:: EXERCISE ::
Except for the images, repeat the entries below word for word.
────────────────
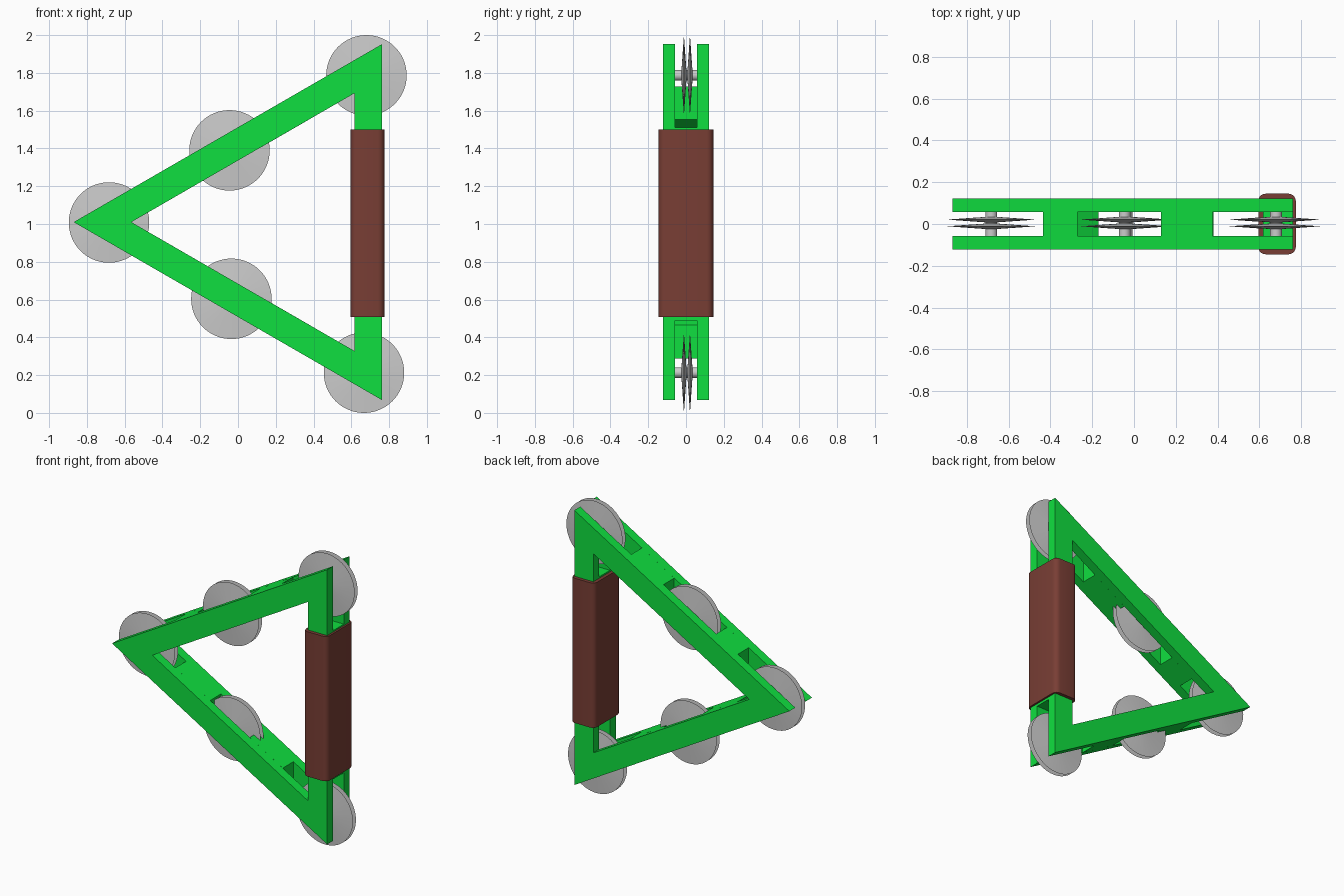
import bpy, bmesh, math
from mathutils import Matrix

if "Cube" in bpy.data.objects:
    bpy.data.objects.remove(bpy.data.objects["Cube"])

def material(name, rgb):
    m = bpy.data.materials.new(name)
    m.diffuse_color = (*rgb, 1)
    m.use_nodes = True
    m.node_tree.nodes["Principled BSDF"].inputs["Base Color"].default_value = m.diffuse_color
    return m

GREEN = material("green_paint", (0.005, 0.74, 0.05))
BROWN = material("brown_leather", (0.19, 0.048, 0.035))

def finish(name, bm, mat=None):
    bmesh.ops.recalc_face_normals(bm, faces=bm.faces[:])
    me = bpy.data.meshes.new(name)
    bm.to_mesh(me)
    bm.free()
    ob = bpy.data.objects.new(name, me)
    bpy.context.collection.objects.link(ob)
    if mat:
        me.materials.append(mat)
    return ob

def prism(bm, pts, y0, y1):
    """Extrude an (x, z) polygon from y0 to y1."""
    a = [bm.verts.new((x, y0, z)) for x, z in pts]
    b = [bm.verts.new((x, y1, z)) for x, z in pts]
    bm.faces.new(a)
    bm.faces.new(b[::-1])
    for i in range(len(pts)):
        j = (i + 1) % len(pts)
        bm.faces.new((a[i], b[i], b[j], a[j]))

OUTER = [(-0.87, 1.01), (0.762, 1.952), (0.762, 0.068)]
INNER = [(-0.565, 1.01), (0.618, 1.693), (0.618, 0.327)]
SLOPE = 0.577
THICK = 0.176       # bar thickness measured vertically

# two triangular side plates
for name, y0, y1 in (("front_plate", -0.122, -0.058), ("back_plate", 0.058, 0.122)):
    bm = bmesh.new()
    o0, o1, i0, i1 = [[bm.verts.new((x, y, z)) for x, z in p]
                      for p, y in ((OUTER, y0), (OUTER, y1), (INNER, y0), (INNER, y1))]
    for i in range(3):
        j = (i + 1) % 3
        for a, b in ((o0, o1), (i0, i1), (o0, i0), (o1, i1)):
            bm.faces.new((a[i], a[j], b[j], b[i]))
    finish(name, bm, GREEN)

# spacer blocks joining the plates between the wheel slots
def spacer(name, x0, x1, side):
    def z(x, inset):
        return 1.01 + side * ((x + 0.87) * SLOPE - inset)
    bm = bmesh.new()
    prism(bm, [(x0, z(x0, 0)), (x1, z(x1, 0)), (x1, z(x1, THICK)), (x0, z(x0, THICK))],
          -0.058, 0.058)
    finish(name, bm, GREEN)

spacer("upper_spacer_left", -0.435, -0.27, 1)
spacer("upper_spacer_right", 0.13, 0.375, 1)
spacer("lower_spacer_left", -0.435, -0.17, -1)
spacer("lower_spacer_right", 0.13, 0.38, -1)
bm = bmesh.new()
prism(bm, [(0.618, 0.49), (0.762, 0.49), (0.762, 1.51), (0.618, 1.51)], -0.058, 0.058)
finish("grip_spacer", bm, GREEN)

# wrapped grip with rounded long edges
bm = bmesh.new()
prism(bm, [(0.595, 0.507), (0.775, 0.507), (0.775, 1.5), (0.595, 1.5)], -0.145, 0.145)
long_edges = [e for e in bm.edges if abs(e.verts[0].co.z - e.verts[1].co.z) > 0.5]
bmesh.ops.bevel(bm, geom=long_edges, offset=0.035, segments=5, profile=0.5, affect='EDGES')
grip = finish("grip", bm, BROWN)

# paired sharp-edged discs on axles
def along_y(x, y, z):
    return Matrix.Translation((x, y, z)) @ Matrix.Rotation(math.pi / 2, 4, 'X')

smooth = [grip]
R = 0.213
for n, (x, z) in enumerate([(0.68, 1.787), (-0.045, 1.39), (-0.683, 1.008),
                            (-0.035, 0.604), (0.667, 0.213)], 1):
    for tag, y in (("front", -0.011), ("back", 0.021)):
        bm = bmesh.new()
        for s in (-1, 1):
            bmesh.ops.create_cone(bm, cap_ends=False, segments=64, depth=0.014,
                                  radius1=R if s > 0 else 0.015,
                                  radius2=0.015 if s > 0 else R,
                                  matrix=along_y(x, y - s * 0.007, z))
        bmesh.ops.remove_doubles(bm, verts=bm.verts[:], dist=0.0005)
        bmesh.ops.holes_fill(bm, edges=[e for e in bm.edges if e.is_boundary], sides=0)
        smooth.append(finish(f"disc_{n}_{tag}", bm))
    bm = bmesh.new()
    bmesh.ops.create_cone(bm, cap_ends=True, segments=32, depth=0.124,
                          radius1=0.028, radius2=0.028, matrix=along_y(x, 0, z))
    smooth.append(finish(f"axle_{n}", bm))

bpy.ops.object.select_all(action='DESELECT')
for ob in smooth:
    ob.select_set(True)
bpy.context.view_layer.objects.active = grip
bpy.ops.object.shade_smooth_by_angle(angle=math.radians(30))
for ob in smooth[1:]:
    if ob.name.startswith("disc"):
        for p in ob.data.polygons:
            p.use_smooth = False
────────────────
:: REPLY TO THE EXERCISE ::
import bpy, bmesh, math
from mathutils import Matrix

if "Cube" in bpy.data.objects:
    bpy.data.objects.remove(bpy.data.objects["Cube"])

def material(name, rgb):
    m = bpy.data.materials.new(name)
    m.diffuse_color = (*rgb, 1)
    m.use_nodes = True
    m.node_tree.nodes["Principled BSDF"].inputs["Base Color"].default_value = m.diffuse_color
    return m

GREEN = material("green_paint", (0.005, 0.74, 0.05))
BROWN = material("brown_leather", (0.19, 0.048, 0.035))

def finish(name, bm, mat=None):
    bmesh.ops.recalc_face_normals(bm, faces=bm.faces[:])
    me = bpy.data.meshes.new(name)
    bm.to_mesh(me)
    bm.free()
    ob = bpy.data.objects.new(name, me)
    bpy.context.collection.objects.link(ob)
    if mat:
        me.materials.append(mat)
    return ob

def prism(bm, pts, y0, y1):
    """Extrude an (x, z) polygon from y0 to y1."""
    a = [bm.verts.new((x, y0, z)) for x, z in pts]
    b = [bm.verts.new((x, y1, z)) for x, z in pts]
    bm.faces.new(a)
    bm.faces.new(b[::-1])
    for i in range(len(pts)):
        j = (i + 1) % len(pts)
        bm.faces.new((a[i], b[i], b[j], a[j]))

OUTER = [(-0.87, 1.01), (0.762, 1.952), (0.762, 0.068)]
INNER = [(-0.565, 1.01), (0.618, 1.693), (0.618, 0.327)]
SLOPE = 0.577
THICK = 0.176       # bar thickness measured vertically

# two triangular side plates
for name, y0, y1 in (("front_plate", -0.122, -0.058), ("back_plate", 0.058, 0.122)):
    bm = bmesh.new()
    o0, o1, i0, i1 = [[bm.verts.new((x, y, z)) for x, z in p]
                      for p, y in ((OUTER, y0), (OUTER, y1), (INNER, y0), (INNER, y1))]
    for i in range(3):
        j = (i + 1) % 3
        for a, b in ((o0, o1), (i0, i1), (o0, i0), (o1, i1)):
            bm.faces.new((a[i], a[j], b[j], b[i]))
    finish(name, bm, GREEN)

# spacer blocks joining the plates between the wheel slots
def spacer(name, x0, x1, side):
    def z(x, inset):
        return 1.01 + side * ((x + 0.87) * SLOPE - inset)
    bm = bmesh.new()
    prism(bm, [(x0, z(x0, 0)), (x1, z(x1, 0)), (x1, z(x1, THICK)), (x0, z(x0, THICK))],
          -0.058, 0.058)
    finish(name, bm, GREEN)

spacer("upper_spacer_left", -0.435, -0.27, 1)
spacer("upper_spacer_right", 0.13, 0.375, 1)
spacer("lower_spacer_left", -0.435, -0.17, -1)
spacer("lower_spacer_right", 0.13, 0.38, -1)
bm = bmesh.new()
prism(bm, [(0.618, 0.49), (0.762, 0.49), (0.762, 1.51), (0.618, 1.51)], -0.058, 0.058)
finish("grip_spacer", bm, GREEN)

# wrapped grip with rounded long edges
bm = bmesh.new()
prism(bm, [(0.595, 0.507), (0.775, 0.507), (0.775, 1.5), (0.595, 1.5)], -0.145, 0.145)
long_edges = [e for e in bm.edges if abs(e.verts[0].co.z - e.verts[1].co.z) > 0.5]
bmesh.ops.bevel(bm, geom=long_edges, offset=0.035, segments=5, profile=0.5, affect='EDGES')
grip = finish("grip", bm, BROWN)

# paired sharp-edged discs on axles
def along_y(x, y, z):
    return Matrix.Translation((x, y, z)) @ Matrix.Rotation(math.pi / 2, 4, 'X')

smooth = [grip]
R = 0.213
for n, (x, z) in enumerate([(0.68, 1.787), (-0.045, 1.39), (-0.683, 1.008),
                            (-0.035, 0.604), (0.667, 0.213)], 1):
    for tag, y in (("front", -0.011), ("back", 0.021)):
        bm = bmesh.new()
        for s in (-1, 1):
            bmesh.ops.create_cone(bm, cap_ends=False, segments=64, depth=0.014,
                                  radius1=R if s > 0 else 0.015,
                                  radius2=0.015 if s > 0 else R,
                                  matrix=along_y(x, y - s * 0.007, z))
        bmesh.ops.remove_doubles(bm, verts=bm.verts[:], dist=0.0005)
        bmesh.ops.holes_fill(bm, edges=[e for e in bm.edges if e.is_boundary], sides=0)
        smooth.append(finish(f"disc_{n}_{tag}", bm))
    bm = bmesh.new()
    bmesh.ops.create_cone(bm, cap_ends=True, segments=32, depth=0.124,
                          radius1=0.028, radius2=0.028, matrix=along_y(x, 0, z))
    smooth.append(finish(f"axle_{n}", bm))

bpy.ops.object.select_all(action='DESELECT')
for ob in smooth:
    ob.select_set(True)
bpy.context.view_layer.objects.active = grip
bpy.ops.object.shade_smooth_by_angle(angle=math.radians(30))
for ob in smooth[1:]:
    if ob.name.startswith("disc"):
        for p in ob.data.polygons:
            p.use_smooth = False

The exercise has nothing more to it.